[Start of section]
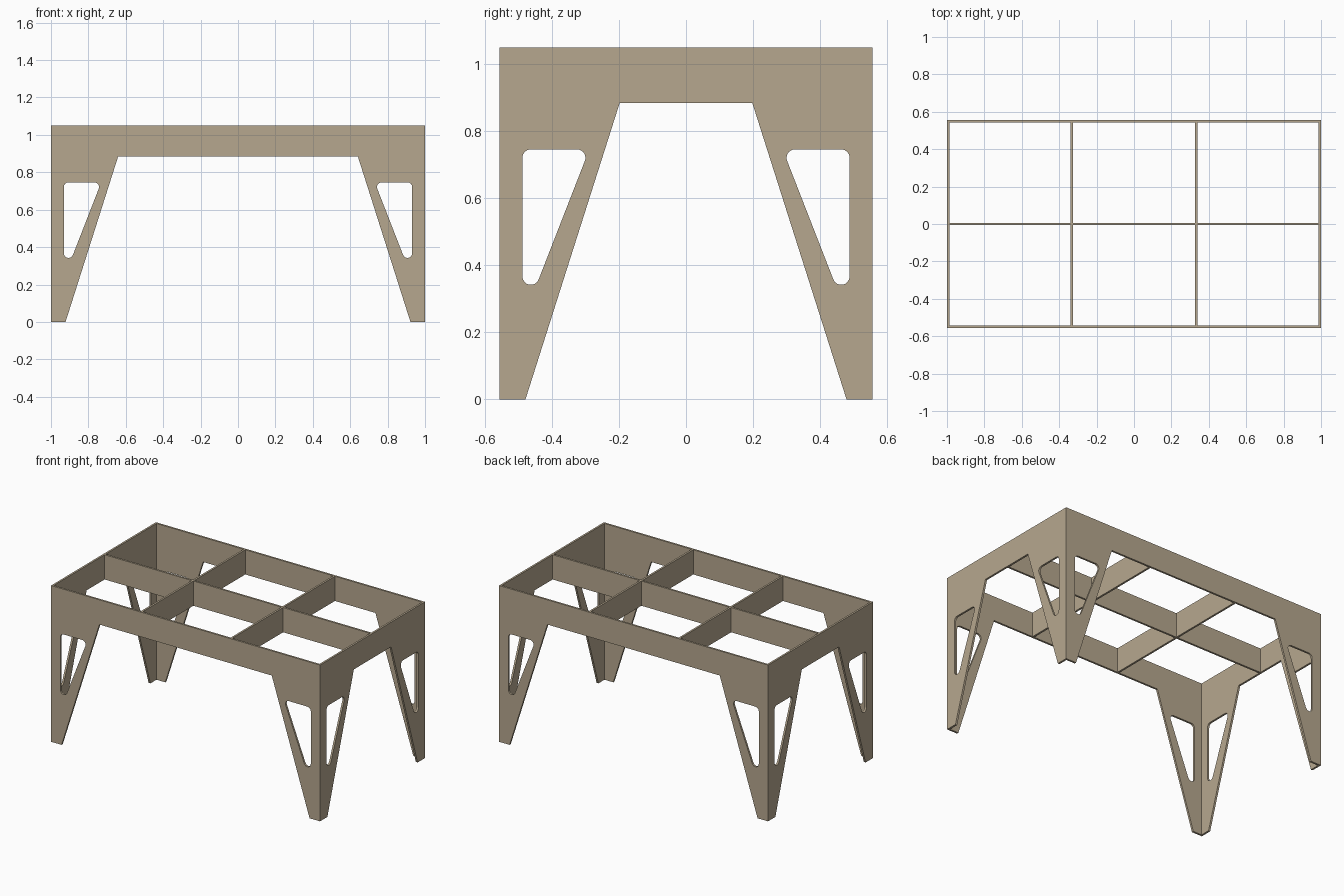
import bpy, bmesh, math
from mathutils import Matrix

if "Cube" in bpy.data.objects:
    bpy.data.objects.remove(bpy.data.objects["Cube"])

HX, HY, TOP, RAIL, T = 1.0, 0.557, 1.05, 0.884, 0.013

wood = bpy.data.materials.new("tan wood")
wood.diffuse_color = (0.47, 0.39, 0.275, 1)
wood.use_nodes = True
wood.node_tree.nodes["Principled BSDF"].inputs["Base Color"].default_value = wood.diffuse_color


def arc(cx, cy, a0, a1, r=0.025, n=8):
    """Points on an arc, angles in degrees."""
    return [(cx + r * math.cos(math.radians(a0 + (a1 - a0) * i / n)),
             cy + r * math.sin(math.radians(a0 + (a1 - a0) * i / n))) for i in range(n + 1)]


def leg_hole(half):
    """Rounded triangular cut-out in the right-hand leg, its upright side facing outwards."""
    outer, inner, low, high = half - 0.094, half - 0.232, 0.367, 0.721
    # direction of the outward normal of the slanted side
    slant = 180 + math.degrees(math.atan2(outer - inner, high - low))
    return (arc(outer, low, slant, 360) + arc(outer, high, 0, 90)
            + arc(inner, high, 90, slant))


def panel(name, half, inset, matrix):
    """Leg frame panel: apron plus two tapered legs with cut-outs."""
    edge = half - inset
    side = [(edge, TOP), (edge, 0), (half - 0.078, 0), (half - 0.359, RAIL)]
    outline = side + [(-x, z) for x, z in reversed(side)]
    hole = leg_hole(half)
    curve = bpy.data.curves.new(name, 'CURVE')
    curve.dimensions = '2D'
    curve.fill_mode = 'BOTH'
    curve.extrude = T / 2
    for pts in (outline, hole, [(-x, z) for x, z in hole]):
        s = curve.splines.new('POLY')
        s.points.add(len(pts) - 1)
        for p, (x, z) in zip(s.points, pts):
            p.co = (x, z, 0, 1)
        s.use_cyclic_u = True
    tmp = bpy.data.objects.new(name + " outline", curve)
    bpy.context.collection.objects.link(tmp)
    deps = bpy.context.evaluated_depsgraph_get()
    mesh = bpy.data.meshes.new_from_object(tmp.evaluated_get(deps))
    bpy.data.objects.remove(tmp)
    bm = bmesh.new()
    bm.from_mesh(mesh)
    bmesh.ops.remove_doubles(bm, verts=bm.verts, dist=1e-5)
    bm.transform(matrix)
    bmesh.ops.recalc_face_normals(bm, faces=bm.faces)
    for f in bm.faces:
        f.smooth = False
        f.material_index = 0
    finish(name, bm, mesh)


def board(name, size, loc):
    """Plain rectangular divider."""
    bm = bmesh.new()
    bmesh.ops.create_cube(bm, size=1, matrix=Matrix.Translation(loc) @ Matrix.Diagonal((*size, 1)))
    finish(name, bm, bpy.data.meshes.new(name))


def finish(name, bm, mesh):
    bm.to_mesh(mesh)
    bm.free()
    mesh.materials.clear()
    mesh.materials.append(wood)
    bpy.context.collection.objects.link(bpy.data.objects.new(name, mesh))


# outer frame panels
stand = Matrix.Rotation(math.pi / 2, 4, 'X')
turn = Matrix.Rotation(math.pi / 2, 4, 'Z')
for s, fb, lr in ((-1, "front", "left"), (1, "back", "right")):
    panel(fb + "_panel", HX, 0, Matrix.Translation((0, s * (HY - T / 2), 0)) @ stand)
    panel(lr + "_panel", HY, T, Matrix.Translation((s * (HX - T / 2), 0, 0)) @ turn @ stand)

# inner dividers
mid, h = (TOP + RAIL) / 2, TOP - RAIL
board("long_divider", (2 * (HX - T), T, h), (0, 0, mid))
span = HY - T - T / 2
for x, lr in ((-1 / 3, "left"), (1 / 3, "right")):
    for s, fb in ((-1, "front"), (1, "back")):
        board(f"{lr}_{fb}_cross_divider", (T, span, h), (x, s * (T / 2 + span / 2), mid))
[End of section]
→ Task item
Give an exact copy of the lines above from the line with "slant = 180" up to and including the line with "outline = side", and leave everything else out.

→ Solved exercise
    slant = 180 + math.degrees(math.atan2(outer - inner, high - low))
    return (arc(outer, low, slant, 360) + arc(outer, high, 0, 90)
            + arc(inner, high, 90, slant))


def panel(name, half, inset, matrix):
    """Leg frame panel: apron plus two tapered legs with cut-outs."""
    edge = half - inset
    side = [(edge, TOP), (edge, 0), (half - 0.078, 0), (half - 0.359, RAIL)]
    outline = side + [(-x, z) for x, z in reversed(side)]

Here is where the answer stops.